Sure, you might have tweaked your back or you are feeling really embarrassed, but unless you like being the center of attention, “I am okay” puts up a serious shield, saving you some face. “I am okay” is a buffer, a safety tube down a slippery soap of prying questions or difficult response.
If you struggle with a mood or mental health disorder, sometimes tricking yourself into thinking all is well is pivotal in getting through an episode. Some people think of “I am okay” as a mantra. When you start feeling panicked, anxious, or dismal, instead of dwelling in the darkness, you immediately begin telling yourself, “I am okay. I have got this.”
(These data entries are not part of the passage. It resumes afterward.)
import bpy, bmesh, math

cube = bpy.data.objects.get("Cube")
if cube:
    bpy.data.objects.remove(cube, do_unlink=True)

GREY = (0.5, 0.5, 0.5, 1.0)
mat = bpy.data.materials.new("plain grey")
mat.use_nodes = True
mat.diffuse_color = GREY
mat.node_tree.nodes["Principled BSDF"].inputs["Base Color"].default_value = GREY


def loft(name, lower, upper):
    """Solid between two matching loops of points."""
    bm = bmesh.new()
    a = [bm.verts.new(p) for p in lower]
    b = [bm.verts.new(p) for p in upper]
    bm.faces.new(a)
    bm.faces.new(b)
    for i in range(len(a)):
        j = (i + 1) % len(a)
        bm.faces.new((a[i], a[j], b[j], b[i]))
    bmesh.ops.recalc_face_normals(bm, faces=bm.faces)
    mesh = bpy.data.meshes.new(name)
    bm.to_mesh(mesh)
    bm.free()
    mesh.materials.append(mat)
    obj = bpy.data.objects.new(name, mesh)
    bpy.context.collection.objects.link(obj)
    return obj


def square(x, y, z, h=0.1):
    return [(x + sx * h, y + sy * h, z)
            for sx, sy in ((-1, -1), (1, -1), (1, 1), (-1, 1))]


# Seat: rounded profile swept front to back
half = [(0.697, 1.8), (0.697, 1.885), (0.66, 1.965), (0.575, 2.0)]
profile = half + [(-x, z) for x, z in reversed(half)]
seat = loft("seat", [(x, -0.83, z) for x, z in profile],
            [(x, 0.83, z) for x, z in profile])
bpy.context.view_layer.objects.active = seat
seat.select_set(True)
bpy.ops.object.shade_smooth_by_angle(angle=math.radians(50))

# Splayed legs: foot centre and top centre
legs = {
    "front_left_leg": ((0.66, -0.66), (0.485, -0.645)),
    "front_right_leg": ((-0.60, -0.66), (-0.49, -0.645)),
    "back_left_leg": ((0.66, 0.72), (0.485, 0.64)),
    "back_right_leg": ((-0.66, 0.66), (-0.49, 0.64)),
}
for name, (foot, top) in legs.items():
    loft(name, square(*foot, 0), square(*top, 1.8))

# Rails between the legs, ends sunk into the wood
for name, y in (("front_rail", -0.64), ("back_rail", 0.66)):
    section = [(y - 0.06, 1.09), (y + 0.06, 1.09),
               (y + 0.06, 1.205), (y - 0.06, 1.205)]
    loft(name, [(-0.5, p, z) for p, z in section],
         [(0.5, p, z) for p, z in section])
“I am okay” is precise, succinct. You can focus on energies again on what you are doing. A study in 2012 found that self-directed speech increases concentration and productivity. In the case of the study, those who were directed to say the object’s name they were meant to find in a picture actually found the object much faster than those who remained silent.
You might not be okay, but you are waiting to see if your questions will be answered down the road. Or you could simply need more time to truly register the info before addressing things not yet understood. There is nothing wrong with buying yourself a little more time to grasp what is happening, especially when you are stressed.
“I am okay.” “Am I really?” “Why am I not okay?” Feelings are difficult. A lot of people do not even like “the feels.” For kids, there is tears and irritability. Adults get to use vague phrases like “I am okay.” Because society demands that we keep it together, “I am okay” is a phrase that is a benefit in and of itself. And that is why it is perfectly fine to tell others you are okay.